ABOUT THIS TASK: Scan the records for the word "push". Return each line where it is found.

[Dataset records]
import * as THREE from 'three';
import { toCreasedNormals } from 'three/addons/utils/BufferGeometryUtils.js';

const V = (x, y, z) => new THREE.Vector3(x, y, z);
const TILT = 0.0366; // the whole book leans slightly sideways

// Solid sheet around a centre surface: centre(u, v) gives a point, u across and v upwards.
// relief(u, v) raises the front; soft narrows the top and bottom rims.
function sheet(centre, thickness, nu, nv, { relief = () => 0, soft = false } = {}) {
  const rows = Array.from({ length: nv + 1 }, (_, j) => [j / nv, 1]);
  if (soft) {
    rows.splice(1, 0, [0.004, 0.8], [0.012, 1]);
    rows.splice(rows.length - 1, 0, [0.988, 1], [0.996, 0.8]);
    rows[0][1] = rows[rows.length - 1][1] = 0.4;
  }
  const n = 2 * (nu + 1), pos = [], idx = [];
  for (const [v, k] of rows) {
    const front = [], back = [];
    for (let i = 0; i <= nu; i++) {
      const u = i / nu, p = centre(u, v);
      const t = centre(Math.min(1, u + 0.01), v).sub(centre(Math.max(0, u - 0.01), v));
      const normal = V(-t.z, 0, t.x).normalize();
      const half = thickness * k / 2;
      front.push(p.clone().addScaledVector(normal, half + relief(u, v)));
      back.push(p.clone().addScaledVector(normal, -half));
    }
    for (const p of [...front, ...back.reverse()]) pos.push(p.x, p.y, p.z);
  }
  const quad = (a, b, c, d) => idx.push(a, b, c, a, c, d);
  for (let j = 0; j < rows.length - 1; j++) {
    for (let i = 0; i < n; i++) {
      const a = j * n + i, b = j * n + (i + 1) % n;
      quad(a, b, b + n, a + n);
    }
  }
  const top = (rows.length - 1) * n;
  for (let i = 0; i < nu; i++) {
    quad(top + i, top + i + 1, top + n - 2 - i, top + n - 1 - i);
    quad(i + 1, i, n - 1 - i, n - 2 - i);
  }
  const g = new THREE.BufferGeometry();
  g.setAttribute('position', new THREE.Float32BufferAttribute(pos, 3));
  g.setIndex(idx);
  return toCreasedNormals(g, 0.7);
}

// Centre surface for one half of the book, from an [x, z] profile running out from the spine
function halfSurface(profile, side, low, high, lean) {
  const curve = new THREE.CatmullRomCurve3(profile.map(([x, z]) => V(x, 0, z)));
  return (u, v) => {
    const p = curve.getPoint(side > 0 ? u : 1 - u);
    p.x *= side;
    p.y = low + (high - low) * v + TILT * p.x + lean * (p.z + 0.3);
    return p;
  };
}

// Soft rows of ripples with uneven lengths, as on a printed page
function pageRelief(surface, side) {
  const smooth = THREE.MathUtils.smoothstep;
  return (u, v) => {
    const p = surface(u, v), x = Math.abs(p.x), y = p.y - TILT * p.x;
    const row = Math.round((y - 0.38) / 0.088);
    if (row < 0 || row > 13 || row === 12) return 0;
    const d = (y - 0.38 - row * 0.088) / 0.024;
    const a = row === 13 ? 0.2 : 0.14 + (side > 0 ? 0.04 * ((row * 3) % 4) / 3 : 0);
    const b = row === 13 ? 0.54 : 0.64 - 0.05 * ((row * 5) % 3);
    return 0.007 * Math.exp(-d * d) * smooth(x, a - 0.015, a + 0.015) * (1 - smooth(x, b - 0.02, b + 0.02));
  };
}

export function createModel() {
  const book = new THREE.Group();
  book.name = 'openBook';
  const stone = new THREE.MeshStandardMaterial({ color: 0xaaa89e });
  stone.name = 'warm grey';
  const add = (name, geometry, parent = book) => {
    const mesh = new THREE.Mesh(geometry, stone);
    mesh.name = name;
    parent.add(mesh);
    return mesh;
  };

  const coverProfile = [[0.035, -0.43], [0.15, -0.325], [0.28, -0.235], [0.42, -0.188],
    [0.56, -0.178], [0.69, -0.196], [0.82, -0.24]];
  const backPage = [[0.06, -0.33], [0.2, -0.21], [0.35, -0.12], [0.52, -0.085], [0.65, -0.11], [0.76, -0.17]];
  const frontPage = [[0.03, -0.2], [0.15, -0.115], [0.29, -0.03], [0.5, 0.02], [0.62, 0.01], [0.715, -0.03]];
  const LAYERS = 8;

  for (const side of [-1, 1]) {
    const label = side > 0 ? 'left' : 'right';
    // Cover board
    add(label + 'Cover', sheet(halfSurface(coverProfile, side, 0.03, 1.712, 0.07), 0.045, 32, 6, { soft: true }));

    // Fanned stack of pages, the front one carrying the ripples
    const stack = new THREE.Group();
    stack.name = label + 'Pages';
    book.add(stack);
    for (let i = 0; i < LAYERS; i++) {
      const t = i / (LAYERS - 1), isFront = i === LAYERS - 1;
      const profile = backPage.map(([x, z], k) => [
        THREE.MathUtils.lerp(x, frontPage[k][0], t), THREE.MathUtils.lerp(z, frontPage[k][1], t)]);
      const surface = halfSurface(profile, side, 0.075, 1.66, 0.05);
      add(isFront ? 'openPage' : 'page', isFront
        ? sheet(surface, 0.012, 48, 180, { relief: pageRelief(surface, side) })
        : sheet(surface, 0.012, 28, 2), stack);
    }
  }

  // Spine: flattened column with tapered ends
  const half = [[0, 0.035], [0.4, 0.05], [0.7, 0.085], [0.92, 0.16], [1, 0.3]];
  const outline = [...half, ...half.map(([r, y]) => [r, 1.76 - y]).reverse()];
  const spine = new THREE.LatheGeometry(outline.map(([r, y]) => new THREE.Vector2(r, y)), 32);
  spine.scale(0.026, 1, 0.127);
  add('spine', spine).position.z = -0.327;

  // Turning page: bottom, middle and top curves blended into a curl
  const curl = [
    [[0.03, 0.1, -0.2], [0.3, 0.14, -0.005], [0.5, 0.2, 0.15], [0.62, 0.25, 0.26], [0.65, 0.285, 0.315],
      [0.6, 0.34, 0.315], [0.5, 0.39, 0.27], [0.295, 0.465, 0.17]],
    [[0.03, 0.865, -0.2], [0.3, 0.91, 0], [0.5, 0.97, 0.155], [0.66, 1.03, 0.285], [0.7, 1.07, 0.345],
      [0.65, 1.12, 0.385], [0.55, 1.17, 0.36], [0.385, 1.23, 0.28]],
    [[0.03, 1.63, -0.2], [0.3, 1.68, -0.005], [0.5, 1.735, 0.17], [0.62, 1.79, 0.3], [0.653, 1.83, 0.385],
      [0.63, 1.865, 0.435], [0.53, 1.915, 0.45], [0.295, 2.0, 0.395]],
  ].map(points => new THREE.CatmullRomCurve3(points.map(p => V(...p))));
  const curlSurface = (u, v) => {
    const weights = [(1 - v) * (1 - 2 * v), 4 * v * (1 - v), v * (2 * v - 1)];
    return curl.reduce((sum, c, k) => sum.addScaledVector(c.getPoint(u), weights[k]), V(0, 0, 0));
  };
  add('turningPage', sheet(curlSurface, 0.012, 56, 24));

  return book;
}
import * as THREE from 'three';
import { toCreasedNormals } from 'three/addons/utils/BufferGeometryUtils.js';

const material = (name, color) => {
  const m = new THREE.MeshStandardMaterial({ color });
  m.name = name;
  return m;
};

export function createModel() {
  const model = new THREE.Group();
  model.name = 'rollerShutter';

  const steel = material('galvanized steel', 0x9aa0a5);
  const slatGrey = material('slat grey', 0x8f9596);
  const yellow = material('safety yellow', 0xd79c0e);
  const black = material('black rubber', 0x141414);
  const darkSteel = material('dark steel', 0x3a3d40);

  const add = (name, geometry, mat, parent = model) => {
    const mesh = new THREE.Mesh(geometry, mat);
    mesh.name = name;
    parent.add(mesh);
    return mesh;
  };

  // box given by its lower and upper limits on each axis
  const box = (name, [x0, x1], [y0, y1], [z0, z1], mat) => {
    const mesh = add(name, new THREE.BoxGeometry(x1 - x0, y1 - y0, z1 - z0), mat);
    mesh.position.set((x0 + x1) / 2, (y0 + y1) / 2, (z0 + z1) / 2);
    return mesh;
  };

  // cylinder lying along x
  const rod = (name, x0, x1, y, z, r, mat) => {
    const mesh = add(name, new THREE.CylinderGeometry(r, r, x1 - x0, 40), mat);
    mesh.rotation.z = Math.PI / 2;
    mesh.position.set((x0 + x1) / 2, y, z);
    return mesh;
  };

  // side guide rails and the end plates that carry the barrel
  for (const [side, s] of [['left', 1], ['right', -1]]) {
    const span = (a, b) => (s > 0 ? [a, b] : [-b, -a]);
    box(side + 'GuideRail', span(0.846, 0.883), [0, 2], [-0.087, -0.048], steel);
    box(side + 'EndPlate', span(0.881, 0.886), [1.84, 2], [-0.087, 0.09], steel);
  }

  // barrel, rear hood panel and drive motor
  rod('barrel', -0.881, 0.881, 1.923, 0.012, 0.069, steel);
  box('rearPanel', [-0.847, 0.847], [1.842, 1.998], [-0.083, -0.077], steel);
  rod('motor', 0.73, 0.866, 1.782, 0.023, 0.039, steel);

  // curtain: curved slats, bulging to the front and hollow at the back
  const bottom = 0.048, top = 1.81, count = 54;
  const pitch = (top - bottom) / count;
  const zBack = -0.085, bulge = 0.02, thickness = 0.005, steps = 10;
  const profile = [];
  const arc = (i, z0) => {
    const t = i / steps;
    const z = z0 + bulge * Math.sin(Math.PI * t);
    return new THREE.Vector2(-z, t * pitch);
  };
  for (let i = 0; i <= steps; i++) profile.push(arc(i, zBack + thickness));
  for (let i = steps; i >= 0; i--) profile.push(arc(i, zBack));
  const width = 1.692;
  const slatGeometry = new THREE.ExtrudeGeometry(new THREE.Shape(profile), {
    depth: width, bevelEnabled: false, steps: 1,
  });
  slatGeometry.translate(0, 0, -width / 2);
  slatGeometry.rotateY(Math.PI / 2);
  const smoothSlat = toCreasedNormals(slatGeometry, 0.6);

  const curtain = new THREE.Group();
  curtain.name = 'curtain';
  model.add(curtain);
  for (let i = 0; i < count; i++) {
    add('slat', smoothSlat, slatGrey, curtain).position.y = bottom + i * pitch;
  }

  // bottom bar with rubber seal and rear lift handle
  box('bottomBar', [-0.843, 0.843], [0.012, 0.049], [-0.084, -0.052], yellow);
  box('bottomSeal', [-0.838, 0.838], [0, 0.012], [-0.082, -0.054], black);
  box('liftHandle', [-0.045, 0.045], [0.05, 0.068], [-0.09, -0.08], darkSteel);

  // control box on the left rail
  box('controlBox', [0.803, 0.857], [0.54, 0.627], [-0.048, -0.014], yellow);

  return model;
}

WRITTEN ANSWER:
      front.push(p.clone().addScaledVector(normal, half + relief(u, v)));
      back.push(p.clone().addScaledVector(normal, -half));
    for (const p of [...front, ...back.reverse()]) pos.push(p.x, p.y, p.z);
  const quad = (a, b, c, d) => idx.push(a, b, c, a, c, d);
  for (let i = 0; i <= steps; i++) profile.push(arc(i, zBack + thickness));
  for (let i = steps; i >= 0; i--) profile.push(arc(i, zBack));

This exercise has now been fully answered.